What we know is that commitments are the building blocks of the sale, and we describe this series of commitments as the Six Whys. These are six questions, each beginning with the word why, that describe how our brains make choices. The goal of every sales process is to get your customer to commit to each of the Six Whys, and when you do, a buying decision will almost always happen in your favor, provided you’re talking to someone who has the authority and the means to purchase your product or service. However, if one of these Six Whys is not committed to, the buying process always breaks down. It results in objections and in many cases, a no decision.

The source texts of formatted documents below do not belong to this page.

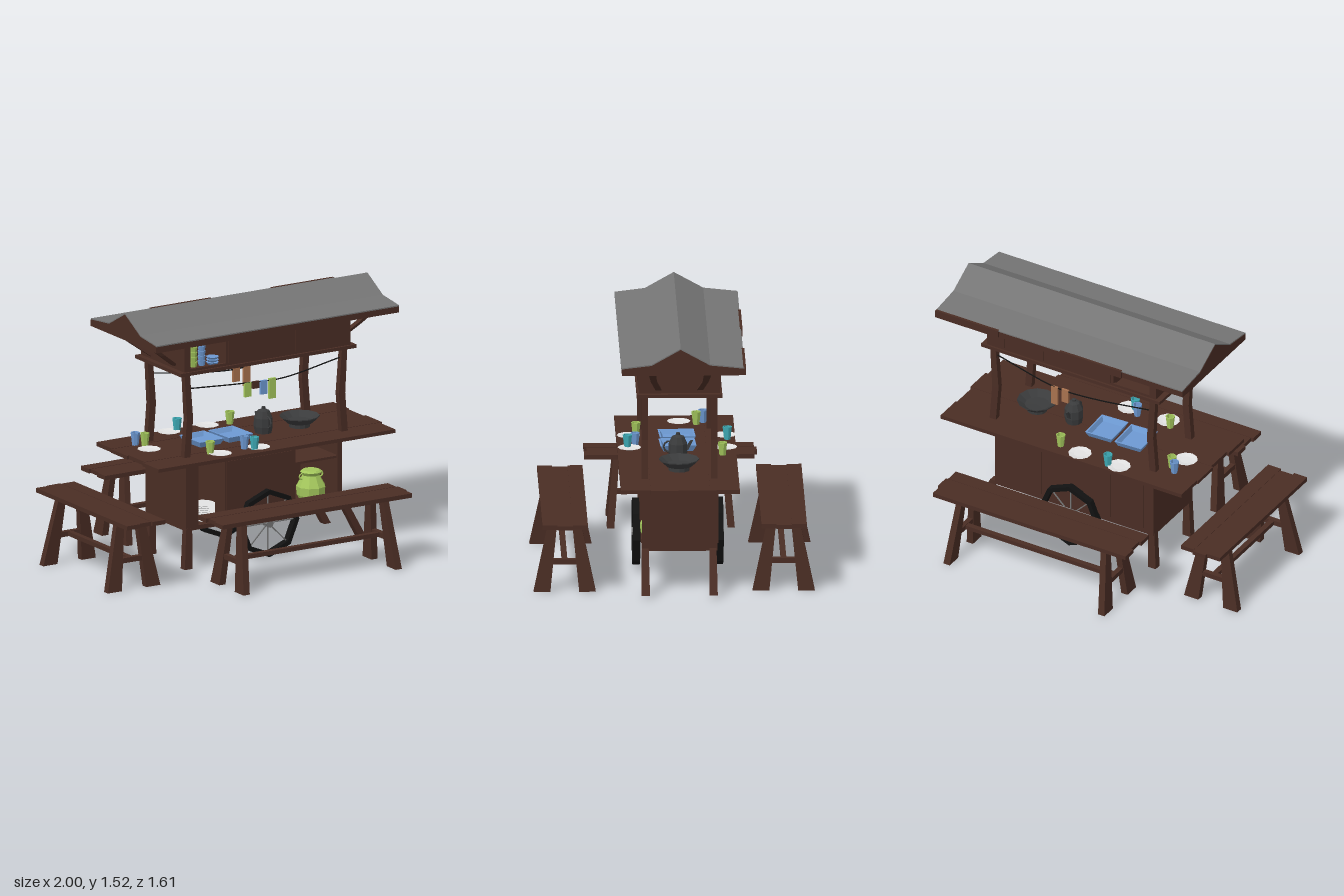
import * as THREE from 'three';

const paint = (name, color) => Object.assign(new THREE.MeshStandardMaterial({ color }), { name });
const wood = paint('dark wood', 0x4a2d24), tin = paint('grey tin', 0x757575), rubber = paint('black rubber', 0x121212);
const iron = paint('dark iron', 0x3a3b3c), green = paint('green glaze', 0xa3c65c), blue = paint('blue enamel', 0x6d99d2);
const teal = paint('teal glass', 0x3fadb8), white = paint('white china', 0xe2e2e2), tan = paint('tan cloth', 0xa8714e);

// Faceted mesh added to a parent
function add(parent, name, geo, mat, x = 0, y = 0, z = 0) {
  const g = geo.index ? geo.toNonIndexed() : geo;
  g.computeVertexNormals();
  const m = new THREE.Mesh(g, mat);
  m.name = name;
  m.position.set(x, y, z);
  parent.add(m);
  return m;
}

// Box given by its minimum and maximum on each axis
const box = (p, name, mat, x0, x1, y0, y1, z0, z1) =>
  add(p, name, new THREE.BoxGeometry(x1 - x0, y1 - y0, z1 - z0), mat, (x0 + x1) / 2, (y0 + y1) / 2, (z0 + z1) / 2);

// Tapered beam from a up to b with level ends of size [x, z]
function beam(p, name, a, b, sa, sb = sa, mat = wood) {
  const g = new THREE.BoxGeometry(1, 1, 1), v = g.attributes.position;
  for (let i = 0; i < v.count; i++) {
    const top = v.getY(i) > 0, c = top ? b : a, s = top ? sb : sa;
    v.setXYZ(i, c[0] + v.getX(i) * s[0], c[1], c[2] + v.getZ(i) * s[1]);
  }
  return add(p, name, g, mat);
}

const lathe = (pts, sides) => new THREE.LatheGeometry(pts.map(q => new THREE.Vector2(...q)), sides);

// Board of several planks along x with uneven ends
function planks(p, name, x0, x1, y0, y1, z0, z1, n) {
  const w = (z1 - z0) / n;
  for (let i = 0; i < n; i++) {
    const j = 0.008 * Math.sin(i * 2.7 + z0 * 9);
    box(p, name, wood, x0 + j, x1 + j, y0, y1 - 0.002 * (i % 2), z0 + i * w, z0 + (i + 1) * w);
  }
}

// Panel in the xy plane with rectangular holes [x0, x1, y0, y1]
function panel(p, name, [x0, x1, y0, y1], holes, z, depth) {
  const rect = (C, a, b, c, d) => new C([[a, c], [b, c], [b, d], [a, d]].map(q => new THREE.Vector2(...q)));
  const s = rect(THREE.Shape, x0, x1, y0, y1);
  s.holes = holes.map(h => rect(THREE.Path, ...h));
  add(p, name, new THREE.ExtrudeGeometry(s, { depth, bevelEnabled: false }), wood, 0, 0, z);
}

// Solid along x from a [z, y] profile
function prismX(p, name, mat, pts, x0, x1) {
  const s = new THREE.Shape(pts.map(([z, y]) => new THREE.Vector2(-z, y)));
  add(p, name, new THREE.ExtrudeGeometry(s, { depth: x1 - x0, bevelEnabled: false }).rotateY(Math.PI / 2), mat, x0);
}

function bench(length, foot) {
  const g = new THREE.Group(), h = length / 2, inner = foot - 0.035;
  g.name = 'bench';
  planks(g, 'benchSeat', -h, h, 0.397, 0.422, -0.13, 0.13, 3);
  for (const sx of [-1, 1]) {
    for (const sz of [-1, 1])
      beam(g, 'benchLeg', [sx * foot, 0, sz * 0.13], [sx * inner, 0.398, sz * 0.068], [0.042, 0.095], [0.036, 0.05]);
    box(g, 'benchCrossbar', wood, sx * (foot - 0.015) - 0.015, sx * (foot - 0.015) + 0.015, 0.157, 0.187, -0.09, 0.09);
  }
  box(g, 'benchStretcher', wood, -foot, foot, 0.16, 0.185, -0.016, 0.016);
  return g;
}

function wheel(z) {
  const g = new THREE.Group();
  g.name = 'wheel';
  const ring = r => Array.from({ length: 8 }, (_, i) =>
    new THREE.Vector2(r * Math.cos(i * Math.PI / 4), r * Math.sin(i * Math.PI / 4)));
  const s = new THREE.Shape(ring(0.2));
  s.holes.push(new THREE.Path(ring(0.172)));
  add(g, 'tyre', new THREE.ExtrudeGeometry(s, { depth: 0.042, bevelEnabled: false }), rubber, 0, 0, -0.021);
  for (let i = 0; i < 4; i++)
    add(g, 'spoke', new THREE.BoxGeometry(0.35, 0.006, 0.006), tin).rotation.z = i * Math.PI / 4;
  add(g, 'hub', new THREE.CylinderGeometry(0.024, 0.024, 0.05, 8).rotateX(Math.PI / 2), tin);
  g.position.set(0.175, 0.212, z);
  return g;
}

function cart(root) {
  const g = new THREE.Group();
  g.name = 'cart';
  root.add(g);
  // Lower cabinet with two open bays at the front
  panel(g, 'cabinetFront', [-0.365, 0.69, 0.235, 0.652], [[-0.28, -0.1, 0.26, 0.62], [0.375, 0.66, 0.26, 0.62]], 0.16, 0.018);
  box(g, 'cabinetBack', wood, -0.365, 0.69, 0.235, 0.652, -0.255, -0.237);
  box(g, 'cabinetFloor', wood, -0.365, 0.69, 0.235, 0.258, -0.24, 0.165);
  for (const x of [-0.365, -0.3, -0.1, 0.357, 0.672]) box(g, 'cabinetWall', wood, x, x + 0.018, 0.235, 0.652, -0.25, 0.165);
  box(g, 'innerShelf', wood, 0.37, 0.675, 0.517, 0.53, -0.24, 0.165);
  for (const [a, b] of [[-0.095, 0.085], [0.1, 0.35]]) box(g, 'frontDoor', wood, a, b, 0.27, 0.61, 0.175, 0.182);
  for (const [a, b] of [[-0.3, -0.1], [-0.08, 0.1], [0.38, 0.65]]) box(g, 'backDoor', wood, a, b, 0.27, 0.61, -0.26, -0.25);
  // Legs, slanted props, axle
  for (const z of [0.16, -0.228]) {
    beam(g, 'cartLeg', [-0.35, 0.008, z], [-0.345, 0.25, z], [0.052, 0.045], [0.04, 0.04]);
    beam(g, 'cartProp', [0.835, 0.015, z], [0.705, 0.25, z], [0.045, 0.048], [0.045, 0.04]);
  }
  add(g, 'axle', new THREE.CylinderGeometry(0.013, 0.013, 0.48, 8).rotateX(Math.PI / 2), tin, 0.175, 0.212, -0.038);
  g.add(wheel(0.2), wheel(-0.277));
  // Counter
  planks(g, 'counter', -0.625, 0.98, 0.652, 0.675, -0.375, 0.305, 4);
  prismX(g, 'counterBrace', wood, [[0.29, 0.653], [0.17, 0.653], [0.17, 0.63]], 0, 0.35);
  // Bowed posts
  for (const z of [0.162, -0.235]) for (const [x, s] of [[-0.358, 1], [0.708, -1]]) {
    beam(g, 'post', [x, 0.67, z], [x + s * 0.018, 0.9, z], [0.042, 0.037]);
    beam(g, 'post', [x + s * 0.018, 0.9, z], [x, 1.17, z], [0.042, 0.037], [0.036, 0.035]);
  }
  // Upper cabinet
  box(g, 'upperShelf', wood, -0.42, 0.77, 1.165, 1.185, -0.28, 0.21);
  const upper = [-0.387, 0.737, 1.18, 1.37], bay = [-0.345, -0.105, 1.2, 1.35];
  panel(g, 'upperFront', upper, [bay], 0.18, 0.016);
  panel(g, 'upperBack', upper, [bay], -0.268, 0.016);
  box(g, 'upperDivider', wood, -0.38, 0.73, 1.18, 1.37, -0.045, -0.03);
  for (const x of [-0.387, -0.105, 0.721]) box(g, 'upperWall', wood, x, x + 0.016, 1.18, 1.37, -0.26, 0.185);
  for (const [a, b] of [[-0.09, -0.01], [0.36, 0.61], [0.62, 0.69]])
    for (const z of [0.195, -0.273]) box(g, 'slidingDoor', wood, a, b, 1.2, 1.35, z, z + 0.006);
  // Roof, tin skin, rear fascia and braces
  prismX(g, 'roofBody', wood, [[-0.4, 1.362], [0.3, 1.362], [0.3, 1.4], [0.13, 1.42], [-0.036, 1.514], [-0.205, 1.42], [-0.4, 1.4]], -0.645, 1);
  prismX(g, 'roofSkin', tin, [[0.304, 1.399], [0.304, 1.406], [0.13, 1.427], [-0.036, 1.521], [-0.205, 1.427], [-0.402, 1.406],
    [-0.402, 1.399], [-0.205, 1.419], [-0.036, 1.512], [0.13, 1.419]], -0.643, 0.998);
  for (const [a, b] of [[-0.24, 0.17], [0.58, 0.998]]) box(g, 'rearFascia', wood, a, b, 1.362, 1.408, -0.41, -0.395);
  for (const [x0, x1] of [[-0.385, -0.6], [0.735, 0.955]]) for (const s of [-1, 1]) {
    const z = d => -0.034 + s * d, xm = (x0 + x1) / 2;
    beam(g, 'roofBrace', [x0, 1.205, z(0.118)], [xm, 1.285, z(0.148)], [0.03, 0.035]);
    beam(g, 'roofBrace', [xm, 1.285, z(0.148)], [x1, 1.368, z(0.16)], [0.03, 0.035], [0.04, 0.045]);
  }
}

function goods(root) {
  const g = new THREE.Group();
  g.name = 'goods';
  root.add(g);
  // Plates and cups on the counter
  const plate = lathe([[0, 0], [0.035, 0], [0.068, 0.01], [0.035, 0.005], [0, 0.005]], 10);
  for (const [x, z] of [[-0.465, -0.06], [-0.17, 0.235], [0.09, 0.235], [-0.17, -0.315], [0.09, -0.315]])
    add(g, 'plate', plate, white, x, 0.676, z);
  const cup = lathe([[0, 0], [0.019, 0], [0.028, 0.075], [0.023, 0.075], [0.016, 0.008], [0, 0.008]], 7);
  for (const [x, z, m] of [[-0.47, -0.2, blue], [-0.43, -0.16, green], [-0.21, 0.19, green], [0.055, 0.245, teal],
    [-0.105, -0.33, teal], [0.015, 0.2, blue], [0.23, -0.295, green]]) add(g, 'cup', cup, m, x, 0.676, z);
  // Square trays
  const tray = lathe([[0, 0], [0.1, 0], [0.122, 0.035], [0.11, 0.035], [0.092, 0.01], [0, 0.01]], 4)
    .rotateY(Math.PI / 4).scale(1, 1, 1.2);
  for (const x of [-0.12, 0.075]) add(g, 'tray', tray, blue, x, 0.676, -0.04).rotation.y = 0.05;
  // Kettle and pan
  const k = new THREE.Group();
  k.name = 'kettle';
  k.position.set(0.295, 0.676, -0.038);
  g.add(k);
  add(k, 'kettleBody', lathe([[0, 0], [0.048, 0], [0.056, 0.04], [0.054, 0.09], [0.035, 0.13], [0.012, 0.14], [0.012, 0.152], [0, 0.155]], 9), iron);
  beam(k, 'kettleSpout', [0, 0.05, -0.045], [0, 0.105, -0.078], [0.02, 0.025], [0.012, 0.014], iron);
  add(k, 'kettleHandle', new THREE.TorusGeometry(0.032, 0.006, 5, 10).rotateY(Math.PI / 2), iron, 0, 0.07, 0.05);
  add(g, 'pan', lathe([[0, 0], [0.075, 0], [0.116, 0.036], [0.116, 0.042], [0.072, 0.012], [0, 0.008]], 12), iron, 0.54, 0.7, -0.038);
  add(g, 'panStand', new THREE.CylinderGeometry(0.06, 0.06, 0.028, 12), iron, 0.54, 0.688, -0.038);
  // Jar and plate stack in the open bays
  add(g, 'jar', lathe([[0, 0], [0.055, 0], [0.083, 0.05], [0.086, 0.1], [0.058, 0.15], [0.05, 0.165], [0.064, 0.185], [0.05, 0.195], [0, 0.195]], 9),
    green, 0.53, 0.258, 0.1);
  for (const s of [-1, 1]) add(g, 'jarHandle', new THREE.TorusGeometry(0.017, 0.005, 5, 8), green, 0.53 + s * 0.062, 0.42, 0.1);
  for (let i = 0; i < 9; i++) add(g, 'stackedPlate', new THREE.CylinderGeometry(0.078, 0.055, 0.009, 10), white, -0.195, 0.264 + i * 0.0108, 0.08);
  // Stacks in the upper bay
  for (let i = 0; i < 5; i++) {
    add(g, 'stackedCup', new THREE.CylinderGeometry(0.026, 0.02, 0.03, 7), green, -0.288, 1.206 + i * 0.029, 0.13);
    add(g, 'stackedCup', new THREE.CylinderGeometry(0.024, 0.018, 0.03, 7), blue, -0.23, 1.206 + i * 0.029, 0.13);
  }
  for (let i = 0; i < 3; i++) add(g, 'stackedDish', new THREE.CylinderGeometry(0.038, 0.028, 0.013, 8), blue, -0.157, 1.195 + i * 0.016, 0.13);
  // Washing lines and cloths
  for (const [z, y] of [[0.16, 1.045], [-0.235, 1.018]]) {
    const path = new THREE.CatmullRomCurve3([[-0.335, 1.075], [0.05, y + 0.006], [0.3, y], [0.69, 1.11]].map(q => new THREE.Vector3(...q, z)));
    add(g, 'washingLine', new THREE.TubeGeometry(path, 24, 0.004, 5), rubber);
  }
  for (const [x, y0, y1, z, m] of [[0.062, 0.968, 1.052, 0.16, green], [0.117, 1.01, 1.052, 0.16, wood], [0.17, 0.968, 1.05, 0.16, blue],
    [0.228, 0.935, 1.055, 0.16, green], [0.305, 0.905, 1.022, -0.235, tan], [0.235, 0.94, 1.025, -0.235, tan]])
    box(g, 'cloth', m, x - 0.022, x + 0.022, y0, y1, z - 0.007, z + 0.007);
}

export function createModel() {
  const root = new THREE.Group();
  root.name = 'foodCart';
  cart(root);
  goods(root);
  // Three benches around the cart
  for (const [x, z, len, foot, turn] of [[0.168, 0.62, 1.285, 0.515, 0], [0.168, -0.633, 1.285, 0.515, 0], [-0.823, -0.02, 0.975, 0.345, Math.PI / 2]]) {
    const b = bench(len, foot);
    b.position.set(x, 0, z);
    b.rotation.y = turn;
    root.add(b);
  }
  return root;
}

So, what are the Six Whys? The first one is, “Why Change?” Why should someone change? This is mission-critical in selling because, until we get a commitment to change, everything we say or do as a sales professional is irrelevant. Second, “Why Now?” Why can’t they wait? Why do they need to move forward now? Third is “Why your industry solution?” Why can’t I develop this on my own? Why can’t I find a workaround of your entire industry and try to figure this out internally? The fourth is, “Why you and your company?” Fifth, “Why your product or service?” and then finally, number six, "Why spend the money?”.

Number six is the one we often overlook in selling because you can get all the other commitments but with a limited budget for example, someone might say, “I want to buy your product but, boy, I also need some new machines for our factory and I only have enough money in the budget to buy one this year.” So now you’re competing with something totally outside of your sphere which is capital equipment in a factory and you’re selling sales enablement tools. So how do you do that?

Gaining commitment to each of the Six Whys is what your sales process should be focused on. This is the most accurate representation I know of on how our brains construct a buying decision. Your buyers are asking themselves these same questions. The question is, are you going to use them, align how you sell with the questions your buyers are asking, and help drive the sale to a yes decision?
 

About David Hoffeld
David Hoffeld is the CEO and chief sales trainer of Hoffeld Group. A sought-after sales thought leader and speaker, David Hoffeld works with small and medium businesses to Fortune 500 companies showing them how to align their sales behaviors with how the brain naturally forms buying decisions. Because of the results his insights generate, David has lectured at Harvard Business School and has been featured in Fortune, U.S. News and World Report, The Wall Street Journal, Fast Company, Harvard Business Review, Investor’s Business Daily, INC, Forbes, CBS Radio, Fox News Radio, and more. Prior to forming the Hoffeld Group, David Hoffeld was a top performing and award-winning sales person and sales leader for numerous organizations. He has earned a Master’s Degree and studied selling at Harvard Business School.

Share it with all your network